What the task asks = I'd like the entries reproduced exactly, with all pictures omitted.

Material for this task =

═══

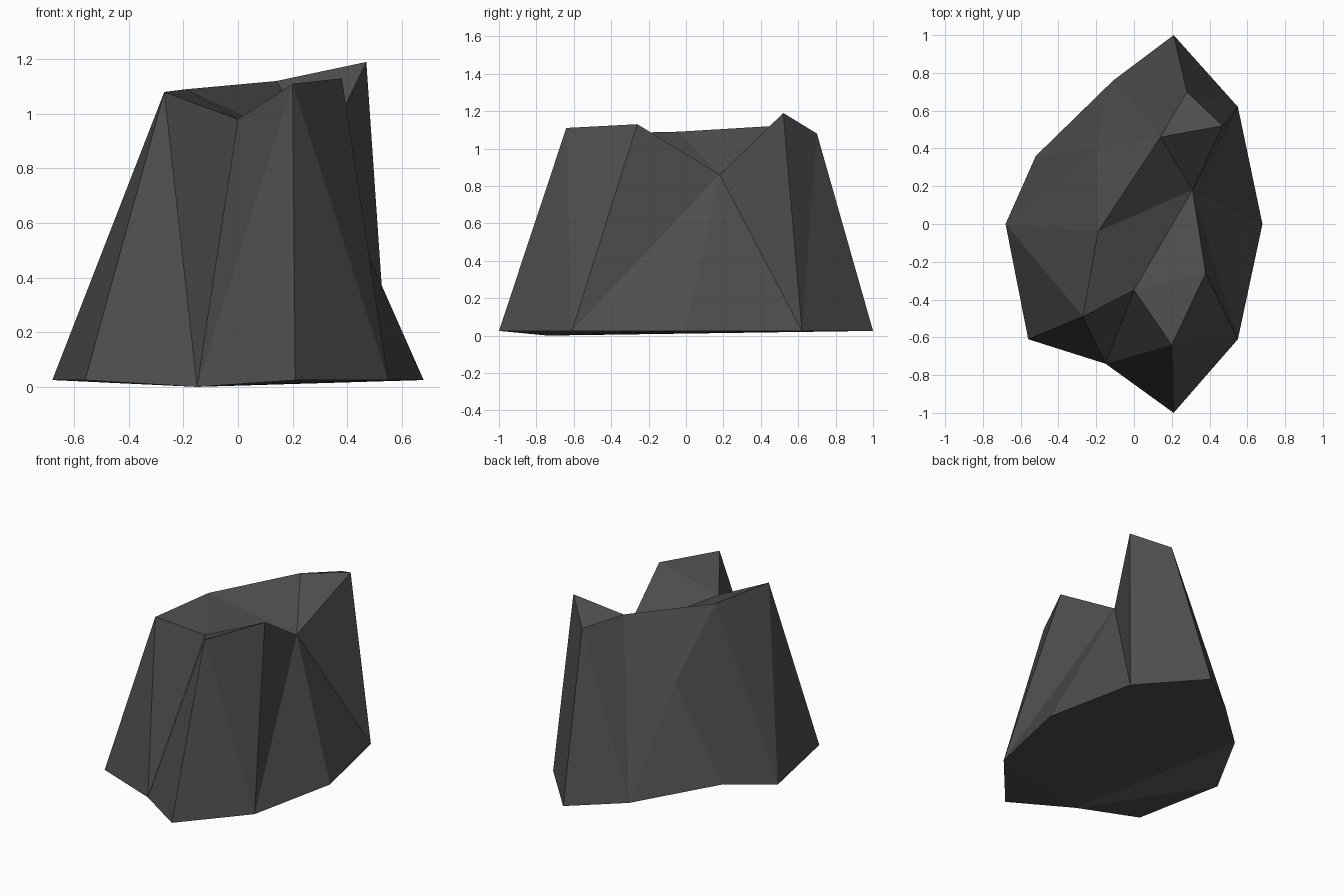
import bpy, bmesh

if "Cube" in bpy.data.objects:
    bpy.data.objects.remove(bpy.data.objects["Cube"])

# Ground outline, clockwise from the back tip
BASE = [(0.21, 1.0, 0.025), (0.55, 0.62, 0.025), (0.68, 0.0, 0.025),
        (0.55, -0.61, 0.025), (0.21, -1.0, 0.025), (-0.15, -0.74, 0.0),
        (-0.56, -0.61, 0.025), (-0.68, 0.0, 0.025), (-0.52, 0.36, 0.12),
        (-0.11, 0.76, 0.04)]
# Jagged upper rim, in the same direction
RIM = [(0.28, 0.70, 1.08), (0.47, 0.52, 1.19), (0.31, 0.18, 0.86),
       (0.38, -0.26, 1.13), (0.20, -0.64, 1.11), (0.0, -0.35, 0.98),
       (-0.27, -0.49, 1.08), (-0.19, -0.04, 1.09), (0.14, 0.46, 1.12)]
BULGE = (-0.20, 0.40, 0.73)

bm = bmesh.new()
base = [bm.verts.new(p) for p in BASE]
rim = [bm.verts.new(p) for p in RIM]
bulge = bm.verts.new(BULGE)


def stitch(i, j, steps):
    """Triangle strip between outlines: b steps the base, r steps the rim."""
    for s in steps:
        b, r = base[i % 10], rim[j % 9]
        if s == "b":
            i += 1
            bm.faces.new((b, r, base[i % 10]))
        else:
            j += 1
            bm.faces.new((b, r, rim[j % 9]))


# Side facets: right and front, then the back tip
stitch(0, 0, "brrbbrrbbrrbbr")
stitch(9, 8, "rb")

# Back left wall, fanned round its bulge
wall = [base[7], base[8], base[9], rim[8], rim[7]]
for k in range(5):
    bm.faces.new((wall[k], wall[(k + 1) % 5], bulge))

# Hollowed top
for tri in [(0, 1, 8), (1, 2, 8), (2, 7, 8), (2, 5, 7), (5, 6, 7), (2, 3, 5), (3, 4, 5)]:
    bm.faces.new([rim[k] for k in tri])

# Underside, fanned from the lowest corner
for k in range(6, 14):
    bm.faces.new((base[5], base[k % 10], base[(k + 1) % 10]))

bmesh.ops.recalc_face_normals(bm, faces=bm.faces)
mesh = bpy.data.meshes.new("rock")
bm.to_mesh(mesh)
bm.free()

mat = bpy.data.materials.new("dark grey stone")
mat.diffuse_color = (0.075, 0.075, 0.075, 1.0)
mat.use_nodes = True
mat.node_tree.nodes["Principled BSDF"].inputs["Base Color"].default_value = mat.diffuse_color
mesh.materials.append(mat)
bpy.context.collection.objects.link(bpy.data.objects.new("rock", mesh))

═══

Exercise answer =
import bpy, bmesh

if "Cube" in bpy.data.objects:
    bpy.data.objects.remove(bpy.data.objects["Cube"])

# Ground outline, clockwise from the back tip
BASE = [(0.21, 1.0, 0.025), (0.55, 0.62, 0.025), (0.68, 0.0, 0.025),
        (0.55, -0.61, 0.025), (0.21, -1.0, 0.025), (-0.15, -0.74, 0.0),
        (-0.56, -0.61, 0.025), (-0.68, 0.0, 0.025), (-0.52, 0.36, 0.12),
        (-0.11, 0.76, 0.04)]
# Jagged upper rim, in the same direction
RIM = [(0.28, 0.70, 1.08), (0.47, 0.52, 1.19), (0.31, 0.18, 0.86),
       (0.38, -0.26, 1.13), (0.20, -0.64, 1.11), (0.0, -0.35, 0.98),
       (-0.27, -0.49, 1.08), (-0.19, -0.04, 1.09), (0.14, 0.46, 1.12)]
BULGE = (-0.20, 0.40, 0.73)

bm = bmesh.new()
base = [bm.verts.new(p) for p in BASE]
rim = [bm.verts.new(p) for p in RIM]
bulge = bm.verts.new(BULGE)


def stitch(i, j, steps):
    """Triangle strip between outlines: b steps the base, r steps the rim."""
    for s in steps:
        b, r = base[i % 10], rim[j % 9]
        if s == "b":
            i += 1
            bm.faces.new((b, r, base[i % 10]))
        else:
            j += 1
            bm.faces.new((b, r, rim[j % 9]))


# Side facets: right and front, then the back tip
stitch(0, 0, "brrbbrrbbrrbbr")
stitch(9, 8, "rb")

# Back left wall, fanned round its bulge
wall = [base[7], base[8], base[9], rim[8], rim[7]]
for k in range(5):
    bm.faces.new((wall[k], wall[(k + 1) % 5], bulge))

# Hollowed top
for tri in [(0, 1, 8), (1, 2, 8), (2, 7, 8), (2, 5, 7), (5, 6, 7), (2, 3, 5), (3, 4, 5)]:
    bm.faces.new([rim[k] for k in tri])

# Underside, fanned from the lowest corner
for k in range(6, 14):
    bm.faces.new((base[5], base[k % 10], base[(k + 1) % 10]))

bmesh.ops.recalc_face_normals(bm, faces=bm.faces)
mesh = bpy.data.meshes.new("rock")
bm.to_mesh(mesh)
bm.free()

mat = bpy.data.materials.new("dark grey stone")
mat.diffuse_color = (0.075, 0.075, 0.075, 1.0)
mat.use_nodes = True
mat.node_tree.nodes["Principled BSDF"].inputs["Base Color"].default_value = mat.diffuse_color
mesh.materials.append(mat)
bpy.context.collection.objects.link(bpy.data.objects.new("rock", mesh))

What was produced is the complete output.